Grenadian-Canadian community is much the poorer for the loss of Dudley Hood

by Lincoln DePradine

Consul General Derrick James and Dudley Hood

George Griffith, a former Grenada High Commissioner to Canada, is one of three former diplomats lauding Grenadian-Canadian Dudley Hood, who died last weekend in Toronto.

“Dudley was well-known and well-liked. He was welcomed in all circles,’’ Griffith told The Caribbean Camera.

Hood, a graduate of the Grenada Boys’ Secondary School (GBSS), worked many years as a male nurse in Toronto before retiring. He was 85.

“He was a true Grenadian and community person,’’ said former Consul General Derrick James, who presented a plaque to Hood at an 80th birthday event five years ago. “I am saddened by his passing.’’

Hood’s death was made public in a Facebook post by one of his nephews, who referred to him as “Uncle Duds’’.

His late, “dearest uncle’’, said Dave Hood, “always brought life, levity and learning to our family gatherings. He will be truly missed!’’

Hood became a popular figure for his community and church engagement, as well his passion for culture, especially pan and carnival.

After giving up driving, Hood would travel miles to events and for visits to friends, using public transit.

Jenny Gumbs

“He would leave on time and won’t ask anyone to bring him nor take him back home,’’ said longtime friend Reginald Mark.

“Dudley was involved in many organizations, Grenadian and otherwise. He used to have carnival in the backyard of his home when he lived on the Lakeshore. There was pan and he would make costumes for everybody who came to the carnival. You didn’t have to bring anything,’’ Mark recalled.

“At Christmas, it was the same thing at his house, with a celebration complete with decorations, including things such as the ‘Three Wise Men.’’’

Jenny Gumbs, who once served as Grenada’s Consul General in Toronto, said she held Hood in “high esteem’’.

“He supported me and my efforts to serve the community,’’ she explained.

“Dudley Hood was the ultimate community stalwart – an avid supporter of any and everything that showcased the richness of Grenada’s culture and history,’’ Gumbs added.

“He was supportive of every initiative undertaken by the consulate general and diasporic organizations to promote the best interests of Grenadians here or in the homeland. He was a remarkable patriot and human being.’’

Gumbs and others, who all extended condolences to Hood’s family, also remembered a collection of artifacts that he owned that formed a miniature museum, which he displayed at various Grenada events.

Hood also was called upon to render opening prayers at many events, including the annual fundraising brunch of the GBSS Alumni Association of Toronto.

“Somebody told me the best prayer they ever heard at a function was given by Dudley,’’ said Griffith, a founding-member of the association, and a former United Nations permanent representative, who also served as an ambassador for Grenada to the United States.

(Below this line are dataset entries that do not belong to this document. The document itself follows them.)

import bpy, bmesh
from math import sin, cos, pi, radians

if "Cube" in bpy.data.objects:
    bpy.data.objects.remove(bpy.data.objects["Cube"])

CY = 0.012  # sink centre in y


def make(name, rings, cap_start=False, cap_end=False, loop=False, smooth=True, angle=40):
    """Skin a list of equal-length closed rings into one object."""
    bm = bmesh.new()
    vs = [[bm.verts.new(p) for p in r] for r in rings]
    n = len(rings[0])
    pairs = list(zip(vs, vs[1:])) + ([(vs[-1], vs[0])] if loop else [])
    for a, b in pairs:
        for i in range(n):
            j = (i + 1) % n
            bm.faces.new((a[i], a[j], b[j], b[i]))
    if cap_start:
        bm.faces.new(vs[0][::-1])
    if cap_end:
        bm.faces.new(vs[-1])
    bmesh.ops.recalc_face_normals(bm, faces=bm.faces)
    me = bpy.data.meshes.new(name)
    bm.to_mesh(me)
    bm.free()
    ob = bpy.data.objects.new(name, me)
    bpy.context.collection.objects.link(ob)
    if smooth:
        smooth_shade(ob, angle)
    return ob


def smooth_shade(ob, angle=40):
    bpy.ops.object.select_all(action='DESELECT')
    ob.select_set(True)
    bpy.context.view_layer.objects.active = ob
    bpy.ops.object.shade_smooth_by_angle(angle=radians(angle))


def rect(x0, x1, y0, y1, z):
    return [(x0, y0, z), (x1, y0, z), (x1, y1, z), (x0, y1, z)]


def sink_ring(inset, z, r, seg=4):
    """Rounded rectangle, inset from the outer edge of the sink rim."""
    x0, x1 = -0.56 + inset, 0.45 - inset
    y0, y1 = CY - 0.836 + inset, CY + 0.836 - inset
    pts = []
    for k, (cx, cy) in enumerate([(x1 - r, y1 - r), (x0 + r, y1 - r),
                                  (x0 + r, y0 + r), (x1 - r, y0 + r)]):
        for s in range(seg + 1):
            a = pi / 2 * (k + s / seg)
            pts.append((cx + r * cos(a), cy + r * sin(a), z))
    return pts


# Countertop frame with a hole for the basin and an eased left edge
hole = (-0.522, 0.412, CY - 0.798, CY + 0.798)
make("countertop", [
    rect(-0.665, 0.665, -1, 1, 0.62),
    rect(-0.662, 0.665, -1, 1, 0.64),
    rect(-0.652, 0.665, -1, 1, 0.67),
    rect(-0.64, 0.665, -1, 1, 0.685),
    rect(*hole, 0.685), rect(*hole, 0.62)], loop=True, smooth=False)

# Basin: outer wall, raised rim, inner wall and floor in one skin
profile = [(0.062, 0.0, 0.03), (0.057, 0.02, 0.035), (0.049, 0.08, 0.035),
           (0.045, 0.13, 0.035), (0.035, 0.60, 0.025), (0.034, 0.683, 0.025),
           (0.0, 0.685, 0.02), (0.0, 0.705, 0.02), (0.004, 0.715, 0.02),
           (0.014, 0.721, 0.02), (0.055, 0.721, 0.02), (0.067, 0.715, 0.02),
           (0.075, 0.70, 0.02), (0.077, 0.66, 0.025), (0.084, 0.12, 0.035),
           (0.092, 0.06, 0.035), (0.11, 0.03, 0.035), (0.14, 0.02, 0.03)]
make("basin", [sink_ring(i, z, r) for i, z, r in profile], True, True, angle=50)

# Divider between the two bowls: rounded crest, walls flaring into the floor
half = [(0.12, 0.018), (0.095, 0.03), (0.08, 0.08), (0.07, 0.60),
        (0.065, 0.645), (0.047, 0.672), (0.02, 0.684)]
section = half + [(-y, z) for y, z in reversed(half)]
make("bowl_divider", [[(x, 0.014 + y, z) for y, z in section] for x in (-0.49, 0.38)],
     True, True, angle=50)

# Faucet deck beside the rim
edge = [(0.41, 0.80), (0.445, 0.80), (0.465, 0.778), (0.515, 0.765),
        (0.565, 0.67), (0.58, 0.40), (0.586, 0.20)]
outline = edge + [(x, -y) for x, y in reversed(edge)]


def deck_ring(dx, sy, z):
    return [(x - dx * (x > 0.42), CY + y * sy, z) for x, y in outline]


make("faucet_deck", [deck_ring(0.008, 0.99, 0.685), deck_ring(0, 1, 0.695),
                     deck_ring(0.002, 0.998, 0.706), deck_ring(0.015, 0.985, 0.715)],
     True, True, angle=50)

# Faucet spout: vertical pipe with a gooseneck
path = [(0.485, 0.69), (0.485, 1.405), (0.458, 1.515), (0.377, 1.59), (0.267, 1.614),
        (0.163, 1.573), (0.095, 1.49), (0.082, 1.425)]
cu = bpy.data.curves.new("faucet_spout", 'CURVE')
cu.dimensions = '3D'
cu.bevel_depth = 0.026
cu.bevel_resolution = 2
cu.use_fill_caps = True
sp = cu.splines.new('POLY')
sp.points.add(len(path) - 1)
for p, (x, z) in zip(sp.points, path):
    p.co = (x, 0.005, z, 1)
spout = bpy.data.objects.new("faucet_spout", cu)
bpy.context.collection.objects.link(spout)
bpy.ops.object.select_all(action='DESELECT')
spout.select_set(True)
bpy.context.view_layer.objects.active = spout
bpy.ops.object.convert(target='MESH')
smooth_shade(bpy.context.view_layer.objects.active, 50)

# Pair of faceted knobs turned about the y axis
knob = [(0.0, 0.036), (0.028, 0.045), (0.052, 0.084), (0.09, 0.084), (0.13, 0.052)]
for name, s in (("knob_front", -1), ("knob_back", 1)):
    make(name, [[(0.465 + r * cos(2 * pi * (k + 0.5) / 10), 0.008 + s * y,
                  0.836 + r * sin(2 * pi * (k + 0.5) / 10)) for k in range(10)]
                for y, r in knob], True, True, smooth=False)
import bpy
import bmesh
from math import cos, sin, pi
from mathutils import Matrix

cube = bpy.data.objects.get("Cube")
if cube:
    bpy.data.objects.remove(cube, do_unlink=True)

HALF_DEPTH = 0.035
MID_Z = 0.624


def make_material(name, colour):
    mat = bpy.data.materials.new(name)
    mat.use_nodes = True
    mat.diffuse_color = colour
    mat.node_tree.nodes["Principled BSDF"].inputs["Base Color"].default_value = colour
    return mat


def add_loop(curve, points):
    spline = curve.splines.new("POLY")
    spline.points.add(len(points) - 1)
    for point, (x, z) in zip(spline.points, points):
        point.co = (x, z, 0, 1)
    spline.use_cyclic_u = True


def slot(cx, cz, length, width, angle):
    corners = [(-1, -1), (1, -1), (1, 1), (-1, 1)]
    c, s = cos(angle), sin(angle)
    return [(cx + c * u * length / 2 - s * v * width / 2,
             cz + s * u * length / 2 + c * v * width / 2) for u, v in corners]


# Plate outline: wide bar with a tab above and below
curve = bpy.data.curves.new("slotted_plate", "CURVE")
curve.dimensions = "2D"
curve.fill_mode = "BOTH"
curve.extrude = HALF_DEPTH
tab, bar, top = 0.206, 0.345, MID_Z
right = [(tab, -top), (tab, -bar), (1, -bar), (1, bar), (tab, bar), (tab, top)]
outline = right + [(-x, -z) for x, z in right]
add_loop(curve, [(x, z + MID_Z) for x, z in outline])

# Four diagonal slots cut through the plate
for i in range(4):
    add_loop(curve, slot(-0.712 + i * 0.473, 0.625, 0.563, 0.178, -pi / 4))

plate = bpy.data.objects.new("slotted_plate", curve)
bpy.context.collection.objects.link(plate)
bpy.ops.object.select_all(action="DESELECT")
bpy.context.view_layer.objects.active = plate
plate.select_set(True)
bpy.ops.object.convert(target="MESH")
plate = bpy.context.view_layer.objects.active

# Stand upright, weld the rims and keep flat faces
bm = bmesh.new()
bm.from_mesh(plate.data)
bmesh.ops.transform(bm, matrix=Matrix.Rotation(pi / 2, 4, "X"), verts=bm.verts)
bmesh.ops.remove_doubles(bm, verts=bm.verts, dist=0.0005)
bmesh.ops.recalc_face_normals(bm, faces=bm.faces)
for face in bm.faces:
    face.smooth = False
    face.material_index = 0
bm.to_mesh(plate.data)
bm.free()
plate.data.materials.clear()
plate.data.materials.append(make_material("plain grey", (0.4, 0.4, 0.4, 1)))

He is survived by his wife Lytrice and daughter Anne Marie, and several brothers and sisters and other relatives; some of them have represented Grenada in national sports.

There is nobody like Hood, Mark said. “He was different. The community should celebrate Dudley.’’

Similar sentiments were expressed by former Consul General James. “I do believe the community must celebrate this icon in a meaningful way,’’ he said.